[Source texts of formatted documents]
☆ ☆ ☆ ☆ ☆ ☆ ☆

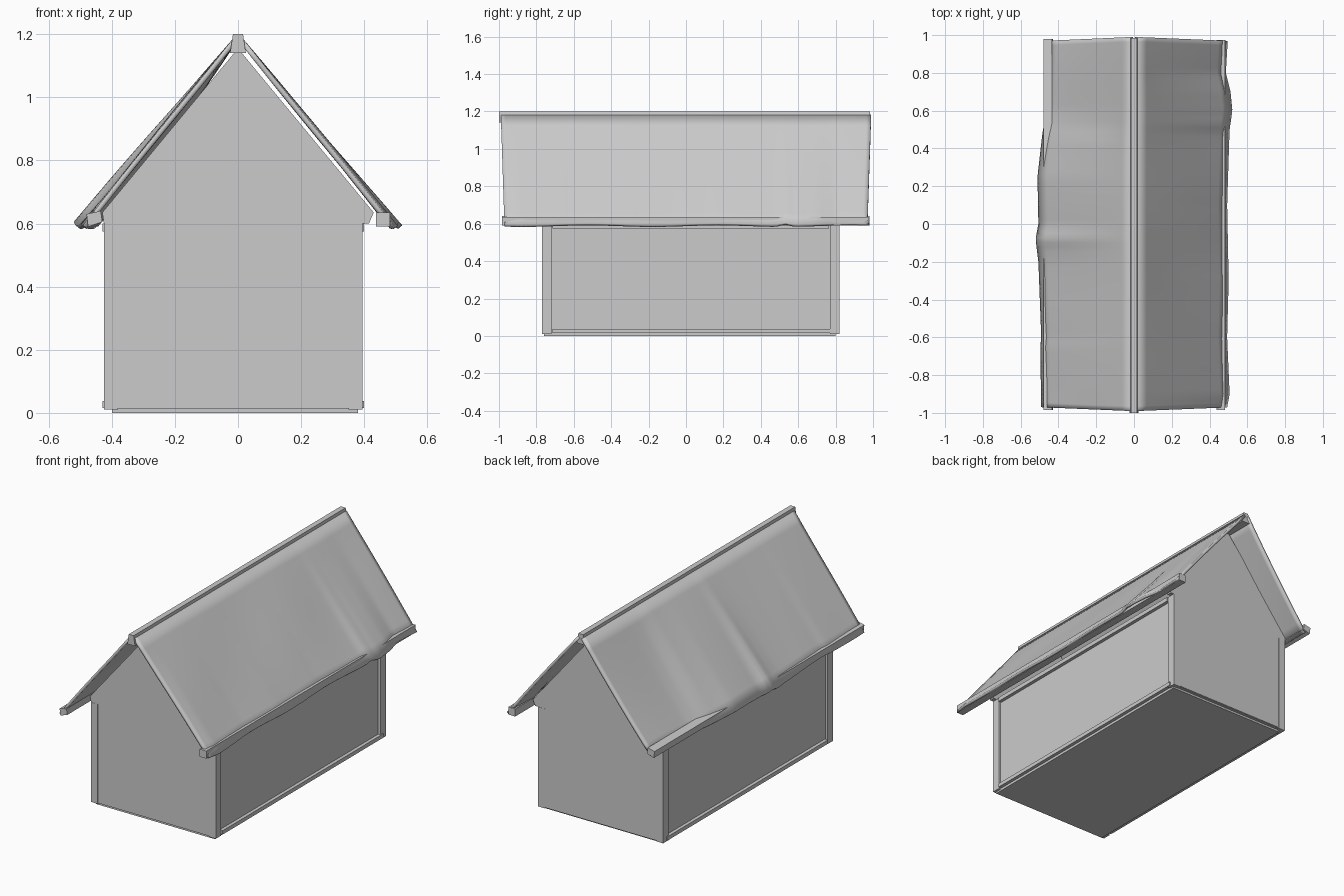
import bpy, bmesh, math

if "Cube" in bpy.data.objects:
    bpy.data.objects.remove(bpy.data.objects["Cube"], do_unlink=True)

GREY = (0.6, 0.6, 0.6, 1)
grey = bpy.data.materials.new("plain grey")
grey.use_nodes = True
grey.diffuse_color = GREY
grey.node_tree.nodes["Principled BSDF"].inputs["Base Color"].default_value = GREY


def add_object(name, bm):
    bmesh.ops.recalc_face_normals(bm, faces=bm.faces)
    mesh = bpy.data.meshes.new(name)
    bm.to_mesh(mesh)
    bm.free()
    obj = bpy.data.objects.new(name, mesh)
    bpy.context.collection.objects.link(obj)
    mesh.materials.append(grey)
    return obj


def prism(name, profile, y0, y1):
    """Extrude an (x, z) outline along y."""
    bm = bmesh.new()
    face = bm.faces.new([bm.verts.new((x, y0, z)) for x, z in profile])
    ext = bmesh.ops.extrude_face_region(bm, geom=[face])["geom"]
    verts = [v for v in ext if isinstance(v, bmesh.types.BMVert)]
    bmesh.ops.translate(bm, verts=verts, vec=(0, y1 - y0, 0))
    return add_object(name, bm)


def box(name, x, y, z):
    return prism(name, [(x[0], z[0]), (x[1], z[0]), (x[1], z[1]), (x[0], z[1])], *y)


def interpolate(points, y):
    """Piecewise linear value from sorted (y, value) points."""
    for (a, va), (b, vb) in zip(points, points[1:]):
        if y <= b:
            return va + (vb - va) * max(0, y - a) / (b - a)
    return points[-1][1]


XL, XR, YF, YB, TOP = -0.42, 0.39, -0.77, 0.82, 0.6

# Floor and walls
box("floor", (-0.40, 0.38), (YF + 0.01, YB - 0.02), (0, 0.03))
box("wall_core", (XL + 0.01, XR - 0.01), (YF + 0.004, YB - 0.004), (0.012, TOP))
box("front_board_wide", (-0.21, XR - 0.04), (YF, YF + 0.02), (0.015, TOP))
box("front_board_narrow", (XL + 0.04, -0.21), (YF + 0.002, YF + 0.02), (0.015, TOP))
box("back_board", (XL + 0.04, XR - 0.04), (YB - 0.02, YB), (0.015, TOP))

# Corner posts and the rails along the long walls
for side, x in (("right", (XL - 0.005, XL + 0.04)), ("left", (XR - 0.04, XR + 0.004))):
    box(side + "_front_post", x, (YF - 0.001, YF + 0.05), (0.01, TOP))
    box(side + "_back_post", x, (YB - 0.05, YB + 0.001), (0.01, TOP))
for side, x in (("right", (XL - 0.01, XL + 0.02)), ("left", (XR - 0.02, XR + 0.01))):
    box(side + "_bottom_rail", x, (YF + 0.055, YB - 0.03), (0.015, 0.038))
    box(side + "_top_rail", x, (YF + 0.055, YB - 0.055), (0.575, TOP))

# Gables, ridge beam and eave beams
gable = [(-0.425, TOP), (0.415, TOP), (0.43, 0.635), (0.0, 1.155), (-0.43, 0.635)]
for end, y in (("front", (YF, YF + 0.03)), ("back", (YB - 0.03, YB))):
    prism(end + "_gable", gable, *y)
prism("ridge_beam", [(-0.025, 1.14), (0.025, 1.14), (0.016, 1.2), (-0.016, 1.2)], -1.0, 0.985)
box("left_eave_beam", (0.437, 0.482), (-0.985, 0.975), (0.59, 0.635))
prism("right_eave_beam", [(-0.43, 0.605), (-0.435, 0.64), (-0.48, 0.63), (-0.475, 0.59)], -0.985, 0.98)

# Worn roof sheets: the eave line wanders, the middle sags, one crease runs downhill
EAVES = {
    "right": [(-0.98, 0.485), (-0.65, 0.49), (-0.6, 0.485), (-0.2, 0.50), (-0.08, 0.515),
              (0, 0.50), (0.25, 0.505), (0.47, 0.48), (0.6, 0.46), (0.97, 0.45)],
    "left": [(-0.98, 0.485), (-0.9, 0.50), (-0.6, 0.487), (-0.3, 0.495), (0.1, 0.487),
             (0.5, 0.50), (0.6, 0.515), (0.7, 0.505), (0.8, 0.48), (0.97, 0.49)],
}
SINK = {"right": [(-1, 0), (0.42, 0), (0.52, 0.05), (1, 0.05)], "left": [(-1, 0), (1, 0)]}
CREASE = {"right": -0.08, "left": 0.53}
ROWS, COLS = 10, 80


def roof_point(side, i, j):
    t, s = i / ROWS, 2 * j / COLS - 1
    y = s * (0.99 - 0.02 * t)
    x = 0.012 + (interpolate(EAVES[side], y) - 0.012) * t
    low = 0.592 + 0.004 * math.sin(9 * y)
    z = 1.178 + (low - 1.178) * t
    z -= interpolate(SINK[side], y) * t * (1 - t) * 1.4
    z += 0.006 * math.sin(math.pi * t) * math.sin(7 * y + 2 * t)
    z += 0.012 * t * math.exp(-((y - CREASE[side]) / 0.03) ** 2)
    return (x if side == "left" else -x, y, z)


for side in EAVES:
    bm = bmesh.new()
    grid = [[bm.verts.new(roof_point(side, i, j)) for j in range(COLS + 1)]
            for i in range(ROWS + 1)]
    for i in range(ROWS):
        for j in range(COLS):
            bm.faces.new((grid[i][j], grid[i + 1][j], grid[i + 1][j + 1], grid[i][j + 1]))
    sheet = add_object(side + "_roof_sheet", bm)
    # Single-sheet normals must face up before thickening
    if sheet.data.polygons[0].normal.z < 0:
        sheet.data.flip_normals()
    thick = sheet.modifiers.new("thickness", "SOLIDIFY")
    thick.thickness = 0.016
    thick.offset = 0
    bpy.ops.object.select_all(action="DESELECT")
    sheet.select_set(True)
    bpy.context.view_layer.objects.active = sheet
    bpy.ops.object.shade_smooth_by_angle(angle=math.radians(35))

☆ ☆ ☆ ☆ ☆ ☆ ☆

▶ [Aim of the exercise]: Skip the pictures, then retype every line above exactly.

▶ [Answer below]:
import bpy, bmesh, math

if "Cube" in bpy.data.objects:
    bpy.data.objects.remove(bpy.data.objects["Cube"], do_unlink=True)

GREY = (0.6, 0.6, 0.6, 1)
grey = bpy.data.materials.new("plain grey")
grey.use_nodes = True
grey.diffuse_color = GREY
grey.node_tree.nodes["Principled BSDF"].inputs["Base Color"].default_value = GREY


def add_object(name, bm):
    bmesh.ops.recalc_face_normals(bm, faces=bm.faces)
    mesh = bpy.data.meshes.new(name)
    bm.to_mesh(mesh)
    bm.free()
    obj = bpy.data.objects.new(name, mesh)
    bpy.context.collection.objects.link(obj)
    mesh.materials.append(grey)
    return obj


def prism(name, profile, y0, y1):
    """Extrude an (x, z) outline along y."""
    bm = bmesh.new()
    face = bm.faces.new([bm.verts.new((x, y0, z)) for x, z in profile])
    ext = bmesh.ops.extrude_face_region(bm, geom=[face])["geom"]
    verts = [v for v in ext if isinstance(v, bmesh.types.BMVert)]
    bmesh.ops.translate(bm, verts=verts, vec=(0, y1 - y0, 0))
    return add_object(name, bm)


def box(name, x, y, z):
    return prism(name, [(x[0], z[0]), (x[1], z[0]), (x[1], z[1]), (x[0], z[1])], *y)


def interpolate(points, y):
    """Piecewise linear value from sorted (y, value) points."""
    for (a, va), (b, vb) in zip(points, points[1:]):
        if y <= b:
            return va + (vb - va) * max(0, y - a) / (b - a)
    return points[-1][1]


XL, XR, YF, YB, TOP = -0.42, 0.39, -0.77, 0.82, 0.6

# Floor and walls
box("floor", (-0.40, 0.38), (YF + 0.01, YB - 0.02), (0, 0.03))
box("wall_core", (XL + 0.01, XR - 0.01), (YF + 0.004, YB - 0.004), (0.012, TOP))
box("front_board_wide", (-0.21, XR - 0.04), (YF, YF + 0.02), (0.015, TOP))
box("front_board_narrow", (XL + 0.04, -0.21), (YF + 0.002, YF + 0.02), (0.015, TOP))
box("back_board", (XL + 0.04, XR - 0.04), (YB - 0.02, YB), (0.015, TOP))

# Corner posts and the rails along the long walls
for side, x in (("right", (XL - 0.005, XL + 0.04)), ("left", (XR - 0.04, XR + 0.004))):
    box(side + "_front_post", x, (YF - 0.001, YF + 0.05), (0.01, TOP))
    box(side + "_back_post", x, (YB - 0.05, YB + 0.001), (0.01, TOP))
for side, x in (("right", (XL - 0.01, XL + 0.02)), ("left", (XR - 0.02, XR + 0.01))):
    box(side + "_bottom_rail", x, (YF + 0.055, YB - 0.03), (0.015, 0.038))
    box(side + "_top_rail", x, (YF + 0.055, YB - 0.055), (0.575, TOP))

# Gables, ridge beam and eave beams
gable = [(-0.425, TOP), (0.415, TOP), (0.43, 0.635), (0.0, 1.155), (-0.43, 0.635)]
for end, y in (("front", (YF, YF + 0.03)), ("back", (YB - 0.03, YB))):
    prism(end + "_gable", gable, *y)
prism("ridge_beam", [(-0.025, 1.14), (0.025, 1.14), (0.016, 1.2), (-0.016, 1.2)], -1.0, 0.985)
box("left_eave_beam", (0.437, 0.482), (-0.985, 0.975), (0.59, 0.635))
prism("right_eave_beam", [(-0.43, 0.605), (-0.435, 0.64), (-0.48, 0.63), (-0.475, 0.59)], -0.985, 0.98)

# Worn roof sheets: the eave line wanders, the middle sags, one crease runs downhill
EAVES = {
    "right": [(-0.98, 0.485), (-0.65, 0.49), (-0.6, 0.485), (-0.2, 0.50), (-0.08, 0.515),
              (0, 0.50), (0.25, 0.505), (0.47, 0.48), (0.6, 0.46), (0.97, 0.45)],
    "left": [(-0.98, 0.485), (-0.9, 0.50), (-0.6, 0.487), (-0.3, 0.495), (0.1, 0.487),
             (0.5, 0.50), (0.6, 0.515), (0.7, 0.505), (0.8, 0.48), (0.97, 0.49)],
}
SINK = {"right": [(-1, 0), (0.42, 0), (0.52, 0.05), (1, 0.05)], "left": [(-1, 0), (1, 0)]}
CREASE = {"right": -0.08, "left": 0.53}
ROWS, COLS = 10, 80


def roof_point(side, i, j):
    t, s = i / ROWS, 2 * j / COLS - 1
    y = s * (0.99 - 0.02 * t)
    x = 0.012 + (interpolate(EAVES[side], y) - 0.012) * t
    low = 0.592 + 0.004 * math.sin(9 * y)
    z = 1.178 + (low - 1.178) * t
    z -= interpolate(SINK[side], y) * t * (1 - t) * 1.4
    z += 0.006 * math.sin(math.pi * t) * math.sin(7 * y + 2 * t)
    z += 0.012 * t * math.exp(-((y - CREASE[side]) / 0.03) ** 2)
    return (x if side == "left" else -x, y, z)


for side in EAVES:
    bm = bmesh.new()
    grid = [[bm.verts.new(roof_point(side, i, j)) for j in range(COLS + 1)]
            for i in range(ROWS + 1)]
    for i in range(ROWS):
        for j in range(COLS):
            bm.faces.new((grid[i][j], grid[i + 1][j], grid[i + 1][j + 1], grid[i][j + 1]))
    sheet = add_object(side + "_roof_sheet", bm)
    # Single-sheet normals must face up before thickening
    if sheet.data.polygons[0].normal.z < 0:
        sheet.data.flip_normals()
    thick = sheet.modifiers.new("thickness", "SOLIDIFY")
    thick.thickness = 0.016
    thick.offset = 0
    bpy.ops.object.select_all(action="DESELECT")
    sheet.select_set(True)
    bpy.context.view_layer.objects.active = sheet
    bpy.ops.object.shade_smooth_by_angle(angle=math.radians(35))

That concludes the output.